With China, Russia and Ukraine and other countries refusing to accept pork from U.S. states or increasing their screening of pork imports, hundreds of millions of pounds of pork could wind up in the U.S. retail market at discounted prices, Hurt notes. That means lower prices for a pork industry already reeling in a tough economic climate.
"This couldn't get much worse for the pork industry," Hurt relays. "You've got other countries starting to follow Russia's and China's by limiting imports of our pork. Then there are consumers worldwide who are linking the word 'swine' to pork, even though this influenza strain did not come from swine." Add to that the challenges facing the world economy in general."
The H1N1 influenza virus has been blamed for up to 159 deaths in Mexico and one in the United States. However, only 20 of the deaths in Mexico have so far been confirmed to be associated with this new flu. Although called "swine" flu, the virus is a new sub-variant combining parts of bird, human and pig influenza viruses. As of today, nearly 90 people in seven states have been infected with the virus.
Although the new H1N1 strain has not been reported in pigs anywhere, and properly handled and cooked pork is safe to eat, the pork industry is feeling the brunt of public misunderstanding about the virus.
China and Russia are the second and fourth largest international buyers of U.S. pork, respectively. Together, the two nations imported 1.28 billion pounds or 27.4 percent of the nearly 5 billion pounds of pork exported from the United States in 2008. "Any loss of those sales to those important markets will lower pork prices," Hurt says. "The May lean-hog futures have fallen 8 percent since Friday (April 24), closing at about $63.30 per hundredweight, or more than $5 lower.
"This is the market's anticipation of what this flu event means over the next few months. Concerns are that 'swine' flu could reduce U.S. pork exports, that U.S. consumers could reduce pork consumption and, more broadly, that the flu could cause a slowing of world economic growth, which would reduce demand for food products in general."

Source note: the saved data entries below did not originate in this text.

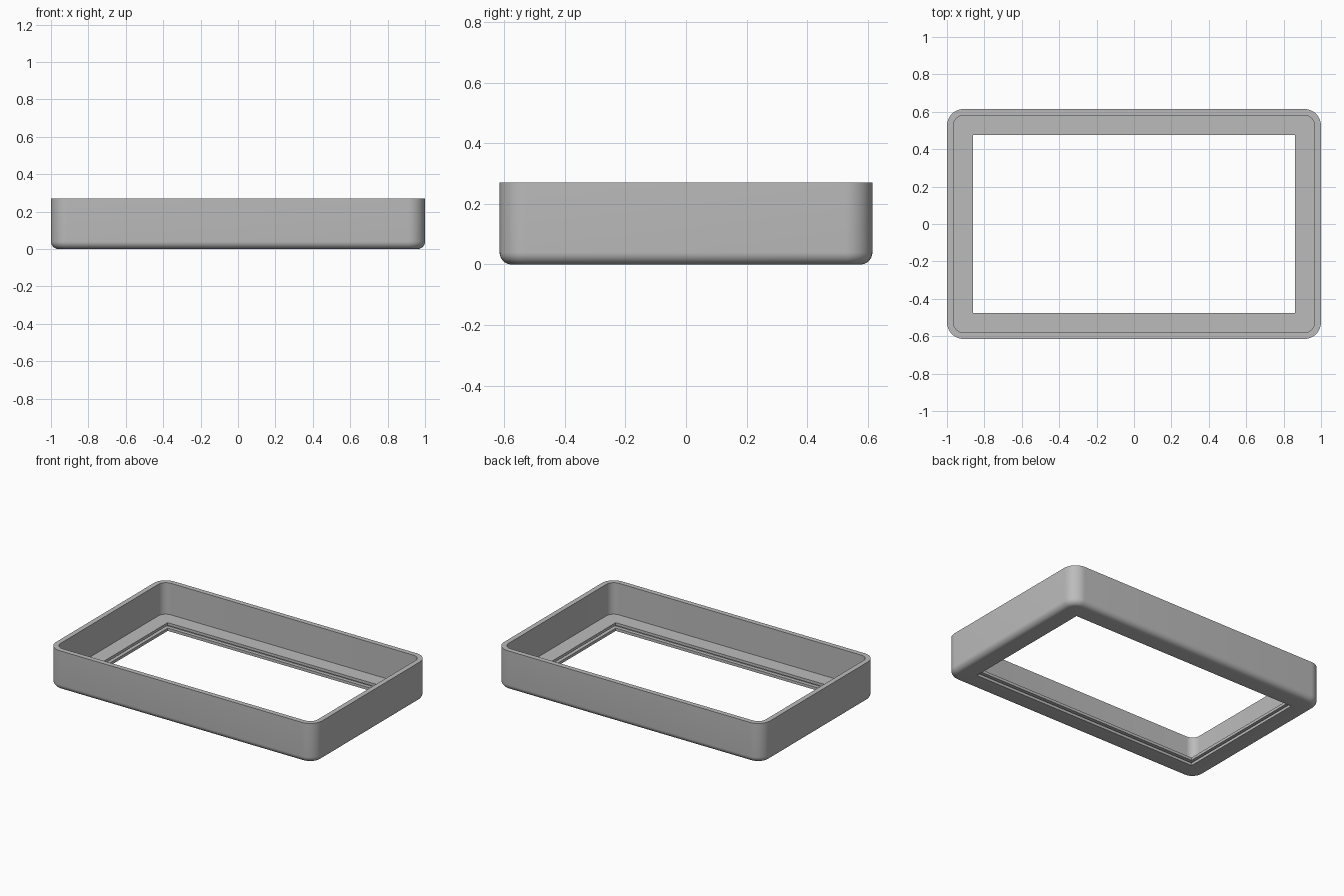
import bpy, bmesh, math

if "Cube" in bpy.data.objects:
    bpy.data.objects.remove(bpy.data.objects["Cube"], do_unlink=True)

HALF_X, HALF_Y, HEIGHT = 1.0, 0.615, 0.27
CORNER, FILLET, WALL = 0.09, 0.04, 0.034
FLOOR, LIP, OPENING, GROOVE = 0.056, 0.019, 0.138, 0.025
ARC_STEPS = 10

grey = bpy.data.materials.new("plain_grey")
grey.use_nodes = True
colour = (0.5, 0.5, 0.5, 1)
grey.diffuse_color = colour
grey.node_tree.nodes["Principled BSDF"].inputs["Base Color"].default_value = colour


def ring(bm, inset, z):
    """Rounded rectangle, set in from the outer wall; corners sharpen inward."""
    r = max(CORNER - inset, 0)
    cx, cy = HALF_X - inset - r, HALF_Y - inset - r
    verts = []
    for quarter, (sx, sy) in enumerate([(1, 1), (-1, 1), (-1, -1), (1, -1)]):
        for i in range(ARC_STEPS + 1):
            a = (quarter + i / ARC_STEPS) * math.pi / 2
            verts.append(bm.verts.new((sx * cx + r * math.cos(a),
                                       sy * cy + r * math.sin(a), z)))
    return verts


# Cross-section as (inset, height): outer wall, rounded base, grooved edge, floor, inner wall
profile = [(0, HEIGHT)]
for i in range(9):
    a = i / 8 * math.pi / 2
    profile.append((FILLET * (1 - math.cos(a)), FILLET * (1 - math.sin(a))))
profile += [
    (OPENING, 0), (OPENING, LIP),
    (OPENING - GROOVE, LIP), (OPENING - GROOVE, FLOOR - LIP),
    (OPENING, FLOOR - LIP), (OPENING, FLOOR),
    (WALL, FLOOR), (WALL, HEIGHT),
]

# Bridge each ring of the section to the next, all the way round
bm = bmesh.new()
rings = [ring(bm, d, z) for d, z in profile]
for a, b in zip(rings, rings[1:] + rings[:1]):
    for i in range(len(a)):
        j = (i + 1) % len(a)
        bm.faces.new((a[i], b[i], b[j], a[j]))
bmesh.ops.remove_doubles(bm, verts=bm.verts, dist=0.0001)
bmesh.ops.recalc_face_normals(bm, faces=bm.faces)

mesh = bpy.data.meshes.new("bezel_frame")
bm.to_mesh(mesh)
bm.free()
mesh.materials.append(grey)
frame = bpy.data.objects.new("bezel_frame", mesh)
bpy.context.collection.objects.link(frame)

bpy.ops.object.select_all(action="DESELECT")
frame.select_set(True)
bpy.context.view_layer.objects.active = frame
bpy.ops.object.shade_smooth_by_angle(angle=math.radians(30))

H1N1 fallout is just the latest setback for pork producers. "The pork industry has been losing money since fall 2007," Hurt notes. "Producers are near break-even right now. We had hoped that producers would return to profitability by May, but that's not likely to happen now."
The flu outbreak is the third major shock to the pork industry in the past 18 months. Pork producers were beset by sharply rising feed prices in late 2007 and 2008 and the global financial crisis this past fall.

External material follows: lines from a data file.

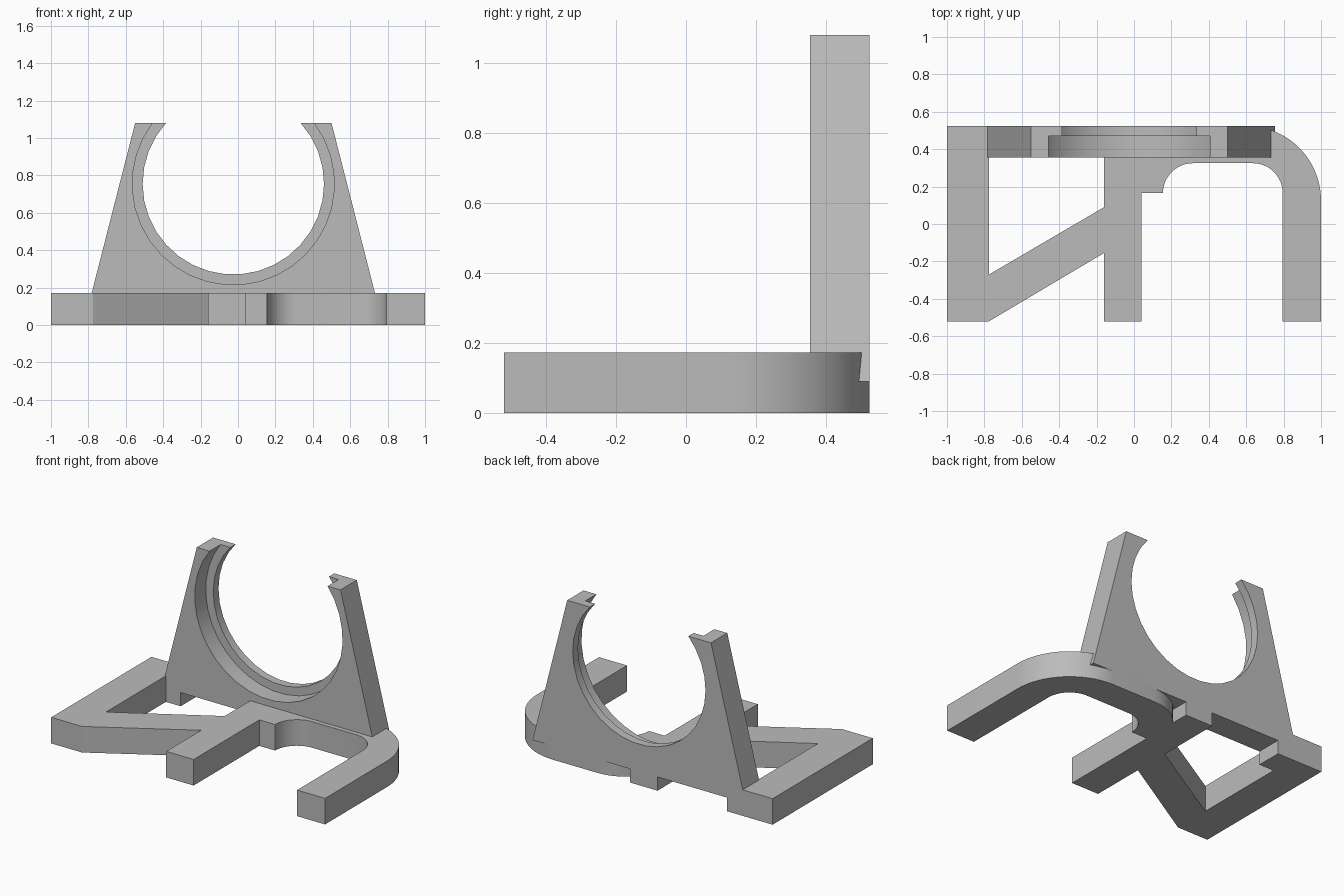
import bpy
import bmesh
from math import sin, cos, radians, sqrt, asin, degrees

default_cube = bpy.data.objects.get("Cube")
if default_cube:
    bpy.data.objects.remove(default_cube, do_unlink=True)

grey = bpy.data.materials.new("plain grey")
grey.use_nodes = True
colour = (0.5, 0.5, 0.5, 1)
grey.diffuse_color = colour
grey.node_tree.nodes["Principled BSDF"].inputs["Base Color"].default_value = colour


def arc(cx, cy, r, start, end, steps):
    """Points along a circular arc, angles in degrees."""
    angles = [radians(start + (end - start) * i / steps) for i in range(steps + 1)]
    return [(cx + r * cos(a), cy + r * sin(a)) for a in angles]


def extrude_profile(name, points, direction):
    """Closed 3D outline pushed along a direction into a solid."""
    bm = bmesh.new()
    face = bm.faces.new([bm.verts.new(p) for p in points])
    result = bmesh.ops.extrude_face_region(bm, geom=[face], use_keep_orig=True)
    moved = [v for v in result["geom"] if isinstance(v, bmesh.types.BMVert)]
    bmesh.ops.translate(bm, verts=moved, vec=direction)
    bmesh.ops.recalc_face_normals(bm, faces=bm.faces)
    mesh = bpy.data.meshes.new(name)
    bm.to_mesh(mesh)
    bm.free()
    mesh.materials.append(grey)
    obj = bpy.data.objects.new(name, mesh)
    bpy.context.collection.objects.link(obj)
    bpy.ops.object.select_all(action="DESELECT")
    obj.select_set(True)
    bpy.context.view_layer.objects.active = obj
    bpy.ops.object.shade_smooth_by_angle(angle=radians(30))
    return obj


FRONT, BACK, BASE_TOP = -0.52, 0.525, 0.172

# Base: left bar with diagonal brace, middle bar and rounded arch
outline = [(-1, FRONT), (-0.775, FRONT), (-0.16, -0.155), (-0.16, FRONT),
           (0.04, FRONT), (0.04, 0.165), (0.155, 0.165)]
outline += arc(0.315, 0.165, 0.16, 180, 90, 12)[1:]
outline += arc(0.635, 0.165, 0.16, 90, 0, 12)
outline += [(0.795, FRONT), (1, FRONT)]
outline += arc(0.6, BACK - 0.4, 0.4, 0, 90, 20)
outline += arc(0.28, BACK - 0.3, 0.3, 90, 143, 8)   # notch behind the arch
outline += [(0.04, BACK), (-0.16, BACK), (-0.16, 0.09), (-0.775, -0.27),
            (-0.775, 0.355), (-0.667, 0.355), (-0.667, BACK), (-1, BACK)]
extrude_profile("base_frame", [(x, y, 0) for x, y in outline], (0, 0, BASE_TOP))

# Upright cradle: tapered plate with an open-topped stepped bore
MID, BORE_Z, TOP, BOTTOM = -0.025, 0.755, 1.08, 0.09


def cradle(name, radius, y0, y1):
    rise = degrees(asin((TOP - BORE_Z) / radius))
    points = [(MID - 0.778, BOTTOM), (MID + 0.778, BOTTOM), (MID + 0.525, TOP)]
    points += arc(MID, BORE_Z, radius, rise, -180 - rise, 25)
    points += [(MID - 0.525, TOP)]
    extrude_profile(name, [(x, y0, z) for x, z in points], (0, y1 - y0, 0))


cradle("cradle_seat", 0.54, 0.355, 0.47)
cradle("cradle_lip", 0.485, 0.47, BACK)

"The pork industry uses 28 percent of the grains fed to livestock and 23 percent of the protein meals fed to livestock," Hurt adds. "If this flu event causes pork demand to drop, that means less corn and soybean meal use, with downward impacts on those prices, as well."
As bad as the current flu situation is for the pork industry, Hurt doubts that pork producers will be hit as hard by the H1N1 outbreak as beef producers were by the U.S. mad cow disease cases in late 2003 or the poultry industry by avian influenza in 2005-2006.
"Both beef and poultry exports were negatively impacted," Hurt notes. "In fact, U.S. beef exports have only recovered to about 75 percent of their 2003 levels.
"Pork producers should not panic. The immediate reaction of humans and markets to situations like we have now is often more severe in the short term than the long term," he concludes.
Source: Purdue University